-------- Records for this task

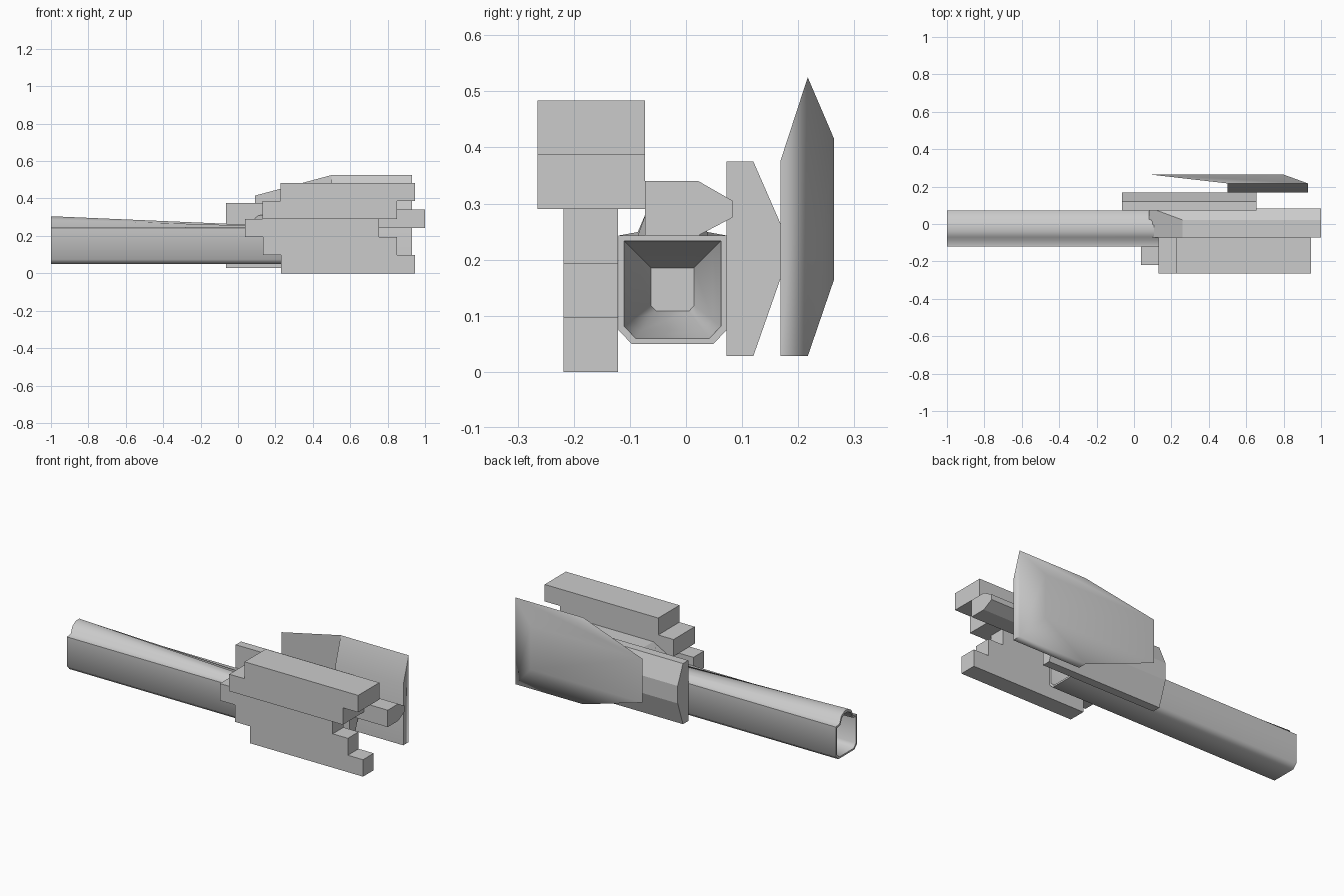
import bpy, bmesh, math

if "Cube" in bpy.data.objects:
    bpy.data.objects.remove(bpy.data.objects["Cube"])


def loft(name, rings, smooth=None, cap=True):
    """Skin a list of equally sized point rings, closing both ends."""
    bm = bmesh.new()
    loops = [[bm.verts.new(p) for p in r] for r in rings]
    n = len(loops[0])
    for a, b in zip(loops, loops[1:]):
        for i in range(n):
            j = (i + 1) % n
            bm.faces.new((a[i], a[j], b[j], b[i]))
    if cap:
        bm.faces.new(loops[0])
        bm.faces.new(loops[-1][::-1])
    bmesh.ops.recalc_face_normals(bm, faces=bm.faces)
    me = bpy.data.meshes.new(name)
    bm.to_mesh(me)
    bm.free()
    ob = bpy.data.objects.new(name, me)
    bpy.context.collection.objects.link(ob)
    if smooth:
        bpy.ops.object.select_all(action='DESELECT')
        ob.select_set(True)
        bpy.context.view_layer.objects.active = ob
        bpy.ops.object.shade_smooth_by_angle(angle=math.radians(smooth))
    return ob


def side_prism(name, outline, y0, y1):
    """Extrude an (x, z) outline along y."""
    return loft(name, [[(x, y, z) for x, z in outline] for y in (y0, y1)])


def staircase(x0, x1, z0, step, count):
    """Outline of a stack whose layers shift by one step at both ends."""
    left, right = [], []
    for i in range(count):
        z, (dx0, dx1) = z0 + i * 0.097, (step * i, step * i)
        left += [(x0 + dx0, z), (x0 + dx0, z + 0.097)]
        right += [(x1 + dx1, z), (x1 + dx1, z + 0.097)]
    return left + right[::-1]


# Stepped blocks on the front side
side_prism("upper_stepped_block", staircase(0.13, 0.85, 0.29, 0.097, 2), -0.265, -0.073)
side_prism("lower_stepped_block", staircase(0.23, 0.945, 0.0, -0.096, 3), -0.218, -0.121)

# Central spine with chamfered back side and sloped left end
spine = [(-0.073, 0.243), (-0.073, 0.34), (0.022, 0.34), (0.083, 0.305), (0.083, 0.275), (0.022, 0.243)]
left_x = lambda z: 0.08 + max(0.0, z - 0.302) * 4.7
loft("central_spine", [[(left_x(z), y, z) for y, z in spine], [(1.0, y, z) for y, z in spine]])

# Inner side plate
plate = [(0.072, 0.028), (0.072, 0.375), (0.12, 0.375), (0.168, 0.265), (0.168, 0.165), (0.12, 0.028)]
loft("inner_side_plate", [[(x, y, z) for y, z in plate] for x in (-0.065, 0.655)])

# Outer faceted shield: three stacked rectangles (y, x0, x1, z0, z1)
layers = [(0.168, 0.5, 0.93, 0.028, 0.375), (0.217, 0.5, 0.93, 0.028, 0.525), (0.264, 0.09, 0.8, 0.165, 0.415)]
loft("outer_shield",
     [[(a, y, c), (b, y, c), (b, y, d), (a, y, d)] for y, a, b, c, d in layers], smooth=75)

# Long hollow barrel with a tapering top ridge
CY, CZ = -0.024, 0.147


def barrel_ring(x, ridge, scale=1.0):
    half = [(0.073, 0.05), (0.096, 0.074), (0.096, 0.243), (0.062, 0.243 + ridge * 0.1),
            (0.046, 0.243 + ridge * 0.7), (0.016, 0.243 + ridge)]
    pts = half + [(-y, z) for y, z in reversed(half)]
    return [(x, CY + y * scale, CZ + (z - CZ) * scale) for y, z in pts]


loft("barrel", [
    barrel_ring(-0.55, 0.045, 0.8), barrel_ring(-1.0, 0.062, 0.9),   # left bore
    barrel_ring(-1.0, 0.062), barrel_ring(0.45, 0.0),                # outer skin
    barrel_ring(0.45, 0.0, 0.9), barrel_ring(0.36, 0.0, 0.75),       # right bore
    barrel_ring(0.22, 0.0, 0.4)], smooth=50)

----------------

→ **Required work**
Nothing but the lines from the one holding "CY, CZ = -0.024, 0.147" through the end of the listing above should appear, each exactly as given.

→ **Exercise answer**
CY, CZ = -0.024, 0.147


def barrel_ring(x, ridge, scale=1.0):
    half = [(0.073, 0.05), (0.096, 0.074), (0.096, 0.243), (0.062, 0.243 + ridge * 0.1),
            (0.046, 0.243 + ridge * 0.7), (0.016, 0.243 + ridge)]
    pts = half + [(-y, z) for y, z in reversed(half)]
    return [(x, CY + y * scale, CZ + (z - CZ) * scale) for y, z in pts]


loft("barrel", [
    barrel_ring(-0.55, 0.045, 0.8), barrel_ring(-1.0, 0.062, 0.9),   # left bore
    barrel_ring(-1.0, 0.062), barrel_ring(0.45, 0.0),                # outer skin
    barrel_ring(0.45, 0.0, 0.9), barrel_ring(0.36, 0.0, 0.75),       # right bore
    barrel_ring(0.22, 0.0, 0.4)], smooth=50)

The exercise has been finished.